Where the exercise of the authority of customs ends and the exercise of the rule of law begins should be known to each Gambian citizen regardless of whether they are living in the urban or rural area.
The greatest tragedy is to become a sovereign republic without our people being aware of what sovereignty of the person means. A constitution existed in 1965 and in 1970 and is still existing in 1997; and all of them abolished slavery and forced labour as well as inhuman and degrading punishment or treatment and empowers the courts to preside over cases of abuse and deliver judgment; whilst customs exist condoning them.
In the same vein, religious traditions do show how religious leaders tried not to offend slave owners but promoted a gradualist process of putting an end to slavery by making religious injunctions that would remedy breaches of faith by freeing slaves.
A just state should have been able to teach all those living in The Gambia to know the law and subscribe to religious teachings that would transform all into brothers and sisters, into citizenship and humanity. However, nothing is too late to remedy.

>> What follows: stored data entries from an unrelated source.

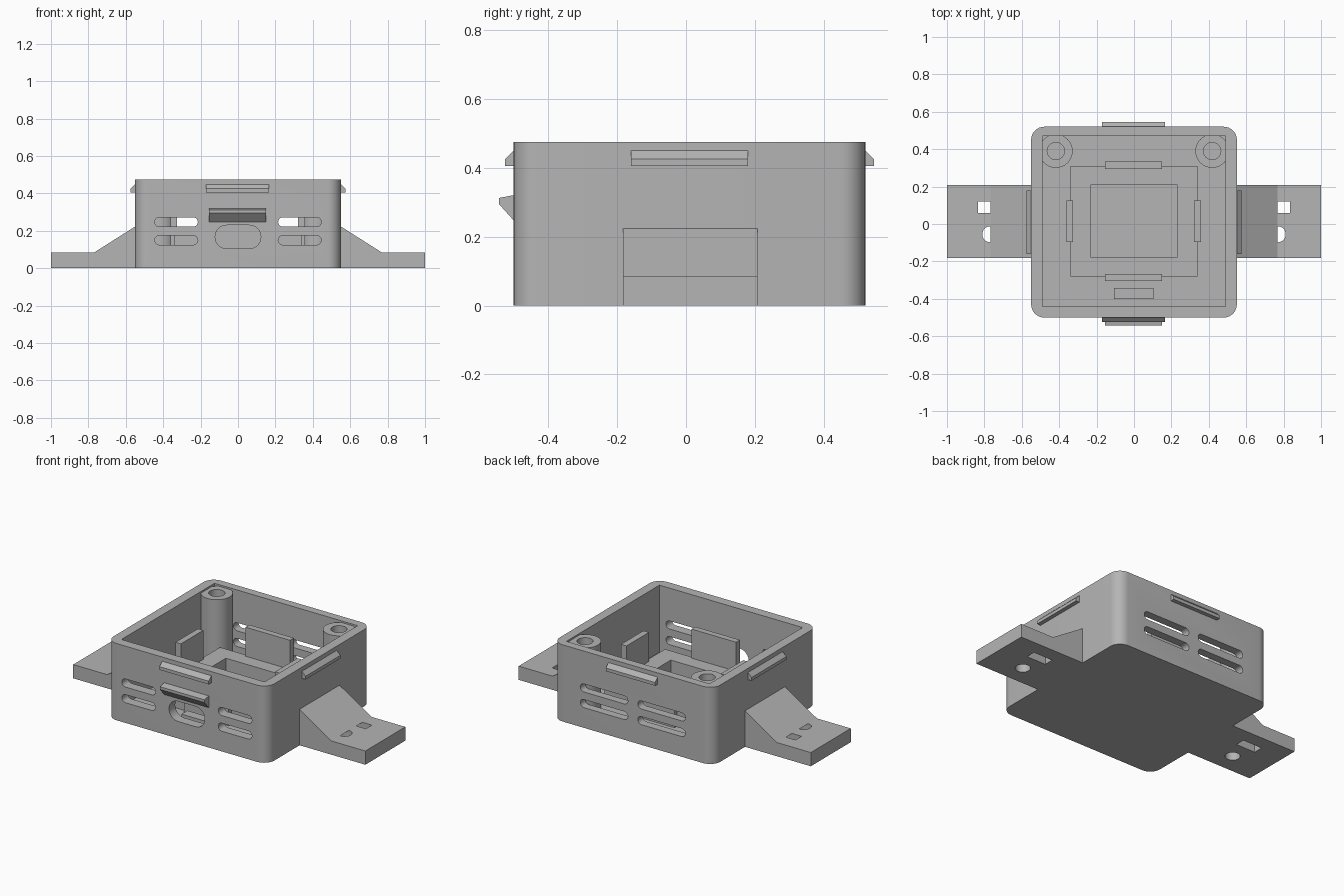
import bpy, bmesh, math

if "Cube" in bpy.data.objects:
    bpy.data.objects.remove(bpy.data.objects["Cube"], do_unlink=True)

grey = bpy.data.materials.new("plain grey plastic")
grey.use_nodes = True
GREY = (0.46, 0.46, 0.46, 1)
grey.diffuse_color = GREY
grey.node_tree.nodes["Principled BSDF"].inputs["Base Color"].default_value = GREY

AXES = {"x": lambda u, v, w: (w, u, v),
        "y": lambda u, v, w: (u, w, v),
        "z": lambda u, v, w: (u, v, w)}


def rect(u0, u1, v0, v1, r=0, n=8):
    """Rectangle outline, with rounded corners when r is given."""
    if r == 0:
        return [(u0, v0), (u1, v0), (u1, v1), (u0, v1)]
    corners = [(u1 - r, v1 - r), (u0 + r, v1 - r), (u0 + r, v0 + r), (u1 - r, v0 + r)]
    return [(cu + r * math.cos(a), cv + r * math.sin(a))
            for q, (cu, cv) in enumerate(corners)
            for a in [(q + i / n) * math.pi / 2 for i in range(n + 1)]]


def circle(u, v, r, n=32):
    return [(u + r * math.cos(math.tau * i / n), v + r * math.sin(math.tau * i / n))
            for i in range(n)]


def prism(name, outline, axis, lo, hi):
    """Extrude an outline along an axis."""
    bm = bmesh.new()
    place = AXES[axis]
    face = bm.faces.new([bm.verts.new(place(u, v, lo)) for u, v in outline])
    ext = bmesh.ops.extrude_face_region(bm, geom=[face])
    shift = place(0, 0, hi - lo)
    for v in ext["geom"]:
        if isinstance(v, bmesh.types.BMVert):
            v.co.x += shift[0]
            v.co.y += shift[1]
            v.co.z += shift[2]
    bmesh.ops.remove_doubles(bm, verts=bm.verts, dist=1e-5)
    bmesh.ops.recalc_face_normals(bm, faces=bm.faces)
    mesh = bpy.data.meshes.new(name)
    bm.to_mesh(mesh)
    bm.free()
    mesh.materials.append(grey)
    ob = bpy.data.objects.new(name, mesh)
    bpy.context.collection.objects.link(ob)
    return ob


def activate(ob):
    bpy.ops.object.select_all(action="DESELECT")
    ob.select_set(True)
    bpy.context.view_layer.objects.active = ob


def cut(ob, *args):
    """Subtract a prism from an object."""
    cutter = prism("cutter", *args)
    cutter.hide_render = True
    mod = ob.modifiers.new("cut", "BOOLEAN")
    mod.operation = "DIFFERENCE"
    mod.solver = "EXACT"
    mod.object = cutter
    activate(ob)
    bpy.ops.object.modifier_apply(modifier=mod.name)
    bpy.data.objects.remove(cutter, do_unlink=True)


def smooth(ob):
    activate(ob)
    bpy.ops.object.shade_smooth_by_angle(angle=math.radians(30))


TOP, FLOOR, DECK = 0.475, 0.06, 0.18
FRONT, BACK, SIDE = -0.5, 0.52, 0.55

# Open case with rounded outer corners and a square cavity
case = prism("case", rect(-SIDE, SIDE, FRONT, BACK, 0.07), "z", 0, TOP)
cut(case, rect(-0.49, 0.49, -0.44, 0.47), "z", FLOOR, 0.6)

# Vent slots in the front and back walls, and the cable port
for s in (-1, 1):
    for z in (0.15, 0.247):
        for centre, half, y0, y1 in ((0.33, 0.115, -0.6, -0.42), (0.197, 0.163, 0.45, 0.6)):
            cut(case, rect(s * centre - half, s * centre + half,
                           z - 0.025, z + 0.025, 0.0249), "y", y0, y1)
cut(case, rect(-0.122, 0.122, 0.105, 0.23, 0.062), "y", -0.6, -0.42)
smooth(case)

# Raised deck with a square pocket
deck = prism("deck", rect(-0.34, 0.34, -0.28, 0.31), "z", FLOOR - 0.01, DECK)
cut(deck, rect(-0.23, 0.23, -0.18, 0.21), "z", FLOOR, 0.4)

# Board retaining plates around the deck and a rest behind the port
for name, area in (("front_plate", (-0.155, 0.15, -0.305, -0.268)),
                   ("back_plate", (-0.155, 0.15, 0.295, 0.333)),
                   ("right_plate", (-0.362, -0.325, -0.095, 0.125)),
                   ("left_plate", (0.32, 0.358, -0.095, 0.125))):
    prism(name, rect(*area), "z", FLOOR - 0.01, 0.36)
prism("port_rest", rect(-0.107, 0.103, -0.4, -0.342), "z", FLOOR - 0.01, 0.1)

for side, s in (("left", 1), ("right", -1)):
    # Screw posts in the back corners
    post = prism(side + "_post", circle(s * 0.418, 0.39, 0.09), "z", FLOOR - 0.01, TOP - 0.01)
    cut(post, rect(s * 0.418 - 0.2, s * 0.418 + 0.2, 0.475, 0.6), "z", 0, 1)
    x0, x1 = sorted((s * 0.495, s * 0.7))
    cut(post, rect(x0, x1, 0.2, 0.6), "z", 0, 1)
    cut(post, circle(s * 0.418, 0.39, 0.046), "z", 0.15, 0.6)
    smooth(post)

    # Mounting foot with a round and a rectangular hole
    x0, x1 = sorted((s * (SIDE - 0.02), s * 1.0))
    foot = prism(side + "_foot", rect(x0, x1, -0.183, 0.208), "z", 0, 0.085)
    cut(foot, circle(s * 0.768, -0.055, 0.043), "z", -0.1, 0.2)
    x0, x1 = sorted((s * 0.7, s * 0.833))
    cut(foot, rect(x0, x1, 0.06, 0.12), "z", -0.1, 0.2)
    smooth(foot)

    # Sloped gusset over the foot
    prism(side + "_gusset", [(s * 0.53, 0.085), (s * 0.768, 0.085),
                             (s * SIDE, 0.223), (s * 0.53, 0.223)], "y", -0.183, 0.208)


def clip_profile(wall, s):
    tip = wall + s * 0.025
    return [(wall - s * 0.02, 0.405), (tip, 0.405), (tip, 0.425),
            (wall, 0.449), (wall - s * 0.02, 0.449)]


# Lid snap ridges on all four walls
prism("front_clip", clip_profile(FRONT, -1), "x", -0.17, 0.167)
prism("back_clip", clip_profile(BACK, 1), "x", -0.17, 0.167)
prism("left_clip", clip_profile(SIDE, 1), "y", -0.16, 0.18)
prism("right_clip", clip_profile(-SIDE, -1), "y", -0.16, 0.18)

# Hood ledge above the cable port
prism("port_hood", [(-0.48, 0.32), (FRONT, 0.32), (-0.543, 0.312), (-0.543, 0.295),
                    (FRONT, 0.247), (-0.48, 0.247)], "x", -0.155, 0.15)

Efforts should be made to begin intra-ethnolinguistic dialogue so as to eliminate all those practices that would bring about conflict and civil strife in those communities.